ACTION ITEM.
Which of the lines below hold "faces"? Please return each one.

DATA FOR THE TASK.

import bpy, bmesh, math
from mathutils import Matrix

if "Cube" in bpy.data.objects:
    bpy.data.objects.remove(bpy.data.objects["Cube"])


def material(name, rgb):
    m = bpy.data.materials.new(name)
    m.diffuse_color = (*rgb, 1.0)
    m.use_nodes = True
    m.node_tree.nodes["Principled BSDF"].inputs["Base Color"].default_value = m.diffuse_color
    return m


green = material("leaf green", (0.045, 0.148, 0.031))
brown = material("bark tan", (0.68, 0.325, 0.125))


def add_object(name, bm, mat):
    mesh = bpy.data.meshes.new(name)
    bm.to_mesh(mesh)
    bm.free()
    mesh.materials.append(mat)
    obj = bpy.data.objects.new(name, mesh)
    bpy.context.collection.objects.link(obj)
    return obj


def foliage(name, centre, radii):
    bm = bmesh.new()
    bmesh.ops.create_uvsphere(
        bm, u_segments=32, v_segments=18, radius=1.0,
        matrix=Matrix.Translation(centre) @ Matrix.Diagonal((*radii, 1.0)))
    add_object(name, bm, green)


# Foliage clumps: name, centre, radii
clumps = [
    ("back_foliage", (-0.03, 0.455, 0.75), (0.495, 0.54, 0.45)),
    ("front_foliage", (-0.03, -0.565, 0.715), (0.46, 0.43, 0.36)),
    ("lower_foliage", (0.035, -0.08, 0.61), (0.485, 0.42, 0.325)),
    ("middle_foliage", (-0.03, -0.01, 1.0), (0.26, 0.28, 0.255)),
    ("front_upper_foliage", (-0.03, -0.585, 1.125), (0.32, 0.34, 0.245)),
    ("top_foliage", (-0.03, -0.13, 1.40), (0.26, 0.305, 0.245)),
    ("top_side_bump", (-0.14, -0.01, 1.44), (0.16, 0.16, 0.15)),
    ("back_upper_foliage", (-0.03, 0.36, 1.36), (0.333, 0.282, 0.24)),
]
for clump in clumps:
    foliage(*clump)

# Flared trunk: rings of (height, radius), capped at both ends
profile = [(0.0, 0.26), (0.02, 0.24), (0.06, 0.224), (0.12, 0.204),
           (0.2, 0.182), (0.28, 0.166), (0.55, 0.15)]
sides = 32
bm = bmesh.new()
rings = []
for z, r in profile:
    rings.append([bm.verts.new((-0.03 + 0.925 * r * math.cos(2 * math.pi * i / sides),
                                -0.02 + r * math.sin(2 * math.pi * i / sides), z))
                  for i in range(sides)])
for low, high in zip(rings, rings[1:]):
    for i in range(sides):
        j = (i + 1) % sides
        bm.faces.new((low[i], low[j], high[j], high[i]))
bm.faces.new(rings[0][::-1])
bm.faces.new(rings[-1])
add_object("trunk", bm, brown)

--

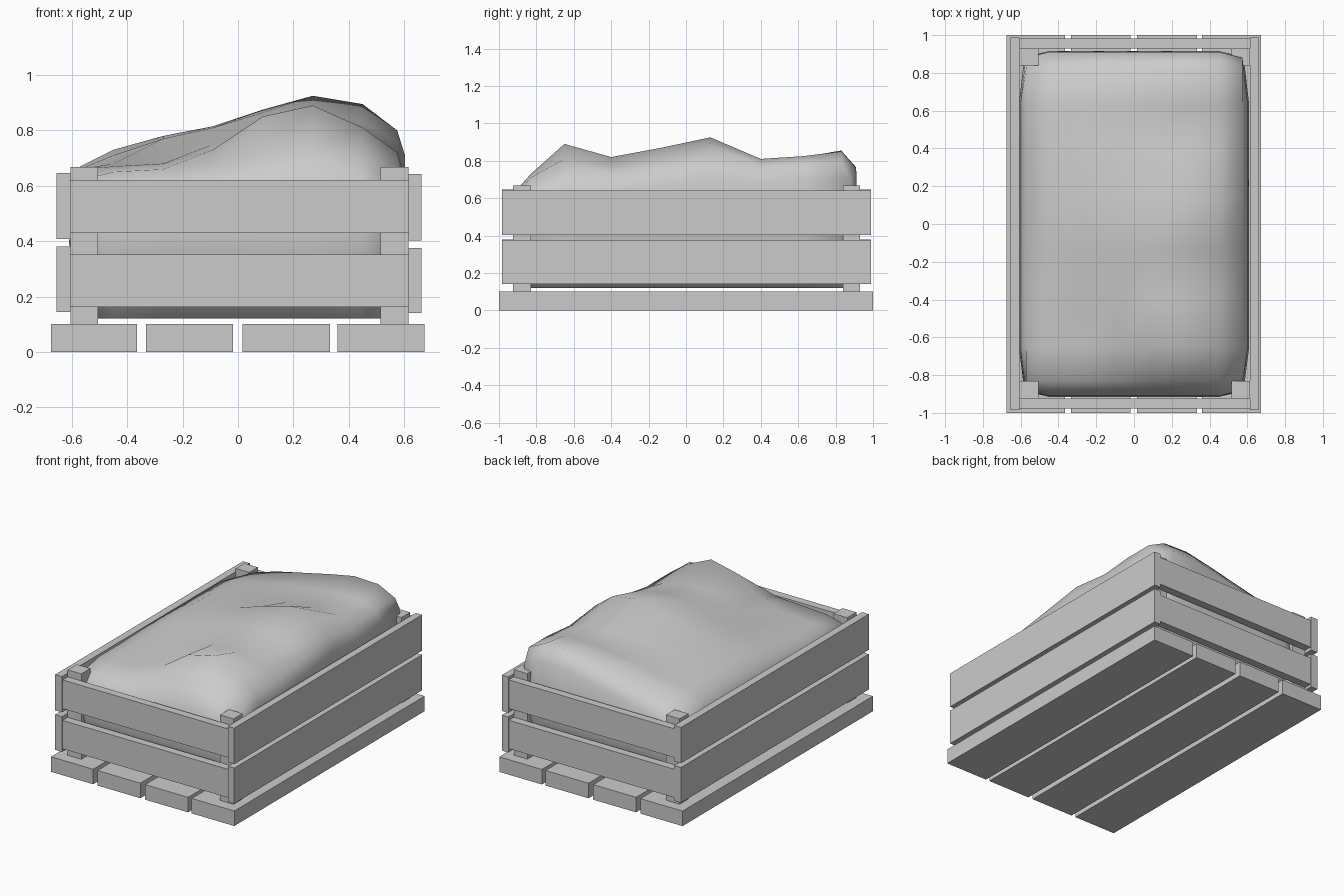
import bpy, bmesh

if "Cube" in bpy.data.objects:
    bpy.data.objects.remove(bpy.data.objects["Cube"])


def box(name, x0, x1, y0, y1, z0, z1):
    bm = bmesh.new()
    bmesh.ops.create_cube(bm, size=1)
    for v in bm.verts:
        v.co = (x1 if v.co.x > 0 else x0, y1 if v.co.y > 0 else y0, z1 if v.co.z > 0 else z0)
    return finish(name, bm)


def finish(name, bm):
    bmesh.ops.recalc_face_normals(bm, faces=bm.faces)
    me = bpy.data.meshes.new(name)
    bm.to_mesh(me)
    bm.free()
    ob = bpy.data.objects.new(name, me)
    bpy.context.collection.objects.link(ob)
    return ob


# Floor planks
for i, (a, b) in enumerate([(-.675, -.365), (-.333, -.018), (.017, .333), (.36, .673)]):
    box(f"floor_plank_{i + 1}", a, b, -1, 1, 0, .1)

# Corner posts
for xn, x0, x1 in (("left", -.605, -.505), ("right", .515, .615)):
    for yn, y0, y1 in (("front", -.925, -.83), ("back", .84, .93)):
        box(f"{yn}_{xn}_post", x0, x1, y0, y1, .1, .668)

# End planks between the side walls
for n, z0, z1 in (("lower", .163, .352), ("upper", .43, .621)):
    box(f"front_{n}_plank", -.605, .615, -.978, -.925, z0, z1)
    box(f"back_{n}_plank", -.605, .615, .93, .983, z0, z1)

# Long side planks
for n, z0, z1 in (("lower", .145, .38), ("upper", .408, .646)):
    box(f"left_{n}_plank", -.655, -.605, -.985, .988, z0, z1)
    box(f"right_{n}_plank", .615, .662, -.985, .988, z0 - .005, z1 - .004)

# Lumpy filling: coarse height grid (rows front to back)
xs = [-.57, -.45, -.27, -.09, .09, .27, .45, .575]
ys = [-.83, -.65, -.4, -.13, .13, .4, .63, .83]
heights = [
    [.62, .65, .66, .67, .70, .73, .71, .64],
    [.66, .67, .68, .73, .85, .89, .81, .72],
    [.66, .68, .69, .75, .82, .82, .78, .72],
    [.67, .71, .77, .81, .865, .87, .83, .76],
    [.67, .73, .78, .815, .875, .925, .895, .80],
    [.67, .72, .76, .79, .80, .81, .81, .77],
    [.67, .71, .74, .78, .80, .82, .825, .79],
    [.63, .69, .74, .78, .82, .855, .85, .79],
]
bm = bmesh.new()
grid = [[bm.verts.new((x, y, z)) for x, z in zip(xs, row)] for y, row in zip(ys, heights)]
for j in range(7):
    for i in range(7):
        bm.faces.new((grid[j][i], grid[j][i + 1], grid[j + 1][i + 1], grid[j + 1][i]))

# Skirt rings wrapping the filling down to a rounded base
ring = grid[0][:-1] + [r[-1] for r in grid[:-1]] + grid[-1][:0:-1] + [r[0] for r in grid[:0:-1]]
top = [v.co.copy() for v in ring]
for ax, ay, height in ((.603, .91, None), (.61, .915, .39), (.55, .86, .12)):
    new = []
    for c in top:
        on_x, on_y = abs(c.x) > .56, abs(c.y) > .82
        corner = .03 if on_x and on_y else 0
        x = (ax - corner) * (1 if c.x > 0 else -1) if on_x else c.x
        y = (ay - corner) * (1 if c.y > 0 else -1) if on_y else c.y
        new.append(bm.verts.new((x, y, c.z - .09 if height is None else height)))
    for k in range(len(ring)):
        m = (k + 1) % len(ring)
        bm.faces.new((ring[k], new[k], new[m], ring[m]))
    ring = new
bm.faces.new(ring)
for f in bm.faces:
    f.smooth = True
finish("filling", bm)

TASK RESPONSE.
        bm.faces.new((low[i], low[j], high[j], high[i]))
bm.faces.new(rings[0][::-1])
bm.faces.new(rings[-1])
    bmesh.ops.recalc_face_normals(bm, faces=bm.faces)
        bm.faces.new((grid[j][i], grid[j][i + 1], grid[j + 1][i + 1], grid[j + 1][i]))
        bm.faces.new((ring[k], new[k], new[m], ring[m]))
bm.faces.new(ring)
for f in bm.faces:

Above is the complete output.